• _Problem details_
Would you copy out only the lines from the one with "# Forked tail" to the end of the records, exactly as they stand?

• _Material provided_
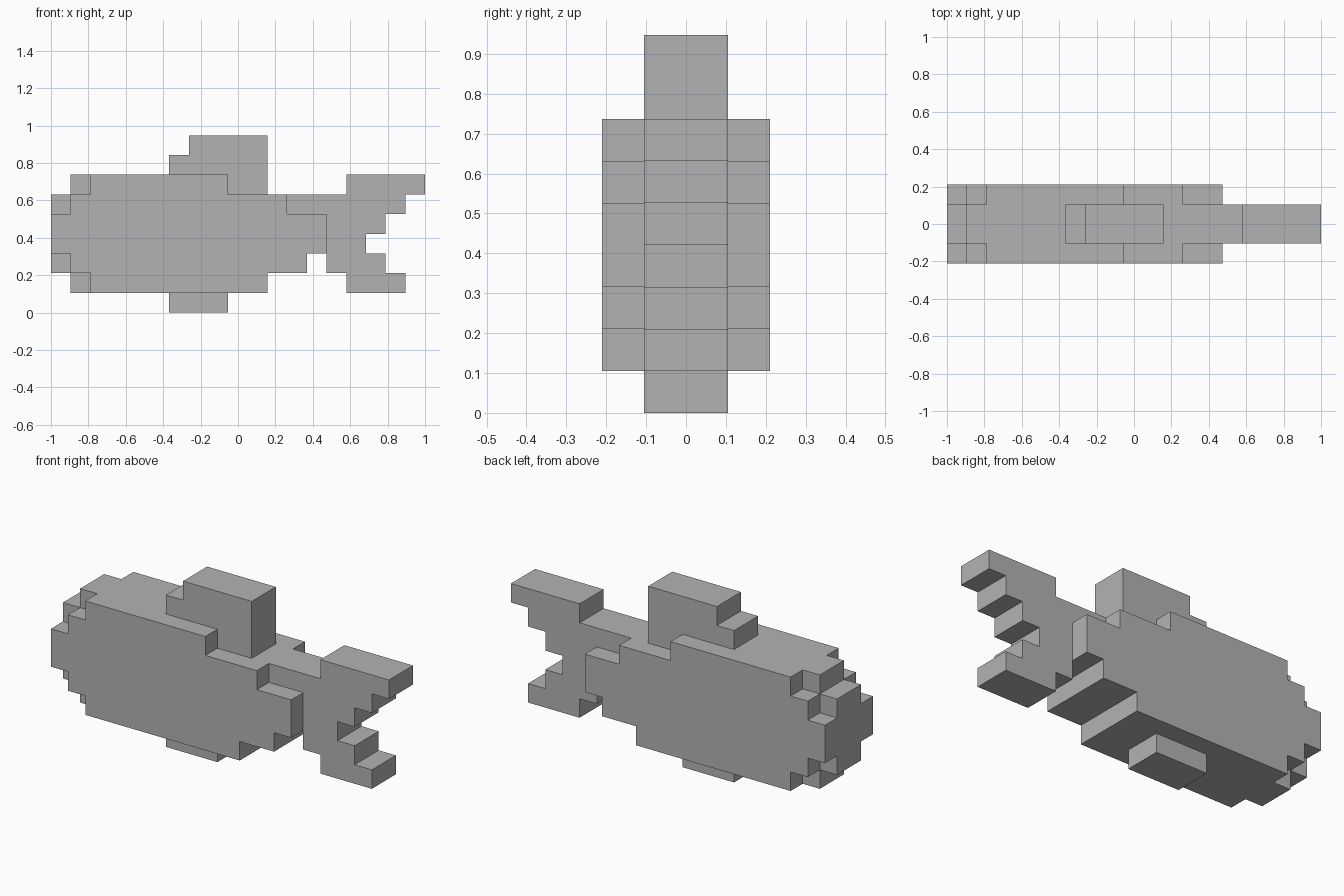
import bpy
import bmesh

if "Cube" in bpy.data.objects:
    bpy.data.objects.remove(bpy.data.objects["Cube"])

U = 2 / 19  # size of one block

grey = bpy.data.materials.new("plain grey")
grey.diffuse_color = (0.45, 0.45, 0.45, 1)
grey.use_nodes = True
grey.node_tree.nodes["Principled BSDF"].inputs["Base Color"].default_value = grey.diffuse_color


def slab(name, profiles, half_width):
    """Extrude side profiles (x, z in blocks) to both sides of the centre plane."""
    bm = bmesh.new()
    for pts in profiles:
        verts = [bm.verts.new((x * U - 1, -half_width * U, z * U)) for x, z in pts]
        face = bm.faces.new(verts)
        new = bmesh.ops.extrude_face_region(bm, geom=[face])["geom"]
        bmesh.ops.translate(bm, vec=(0, 2 * half_width * U, 0),
                            verts=[g for g in new if isinstance(g, bmesh.types.BMVert)])
    bmesh.ops.recalc_face_normals(bm, faces=bm.faces[:])
    mesh = bpy.data.meshes.new(name)
    bm.to_mesh(mesh)
    bm.free()
    mesh.materials.append(grey)
    obj = bpy.data.objects.new(name, mesh)
    bpy.context.collection.objects.link(obj)
    return obj


def rect(x, z, w=1, h=1):
    return [(x, z), (x + w, z), (x + w, z + h), (x, z + h)]


# Wide stepped body
slab("body", [[(0, 3), (1, 3), (1, 2), (2, 2), (2, 1), (11, 1), (11, 2),
               (13, 2), (13, 3), (14, 3), (14, 5), (12, 5), (12, 6), (9, 6),
               (9, 7), (2, 7), (2, 6), (1, 6), (1, 5), (0, 5)]], 2)

# Narrow ridges rounding the head, mirrored above and below
slab("head_ridge_top", [rect(0, 5), rect(1, 6)], 1)
slab("head_ridge_bottom", [rect(0, 2), rect(1, 1)], 1)

# Fins on the back and belly
slab("back_fin", [[(6, 7), (9, 7), (9, 6), (11, 6), (11, 9), (7, 9), (7, 8), (6, 8)]], 1)
slab("belly_fin", [rect(6, 0, 3, 1)], 1)

# Forked tail
slab("tail", [[(12, 5), (14, 5), (14, 2), (15, 2), (15, 1), (18, 1), (18, 2),
               (17, 2), (17, 3), (16, 3), (16, 4), (17, 4), (17, 5), (18, 5),
               (18, 6), (19, 6), (19, 7), (15, 7), (15, 6), (12, 6)]], 1)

• _Answer to this exercise_
# Forked tail
slab("tail", [[(12, 5), (14, 5), (14, 2), (15, 2), (15, 1), (18, 1), (18, 2),
               (17, 2), (17, 3), (16, 3), (16, 4), (17, 4), (17, 5), (18, 5),
               (18, 6), (19, 6), (19, 7), (15, 7), (15, 6), (12, 6)]], 1)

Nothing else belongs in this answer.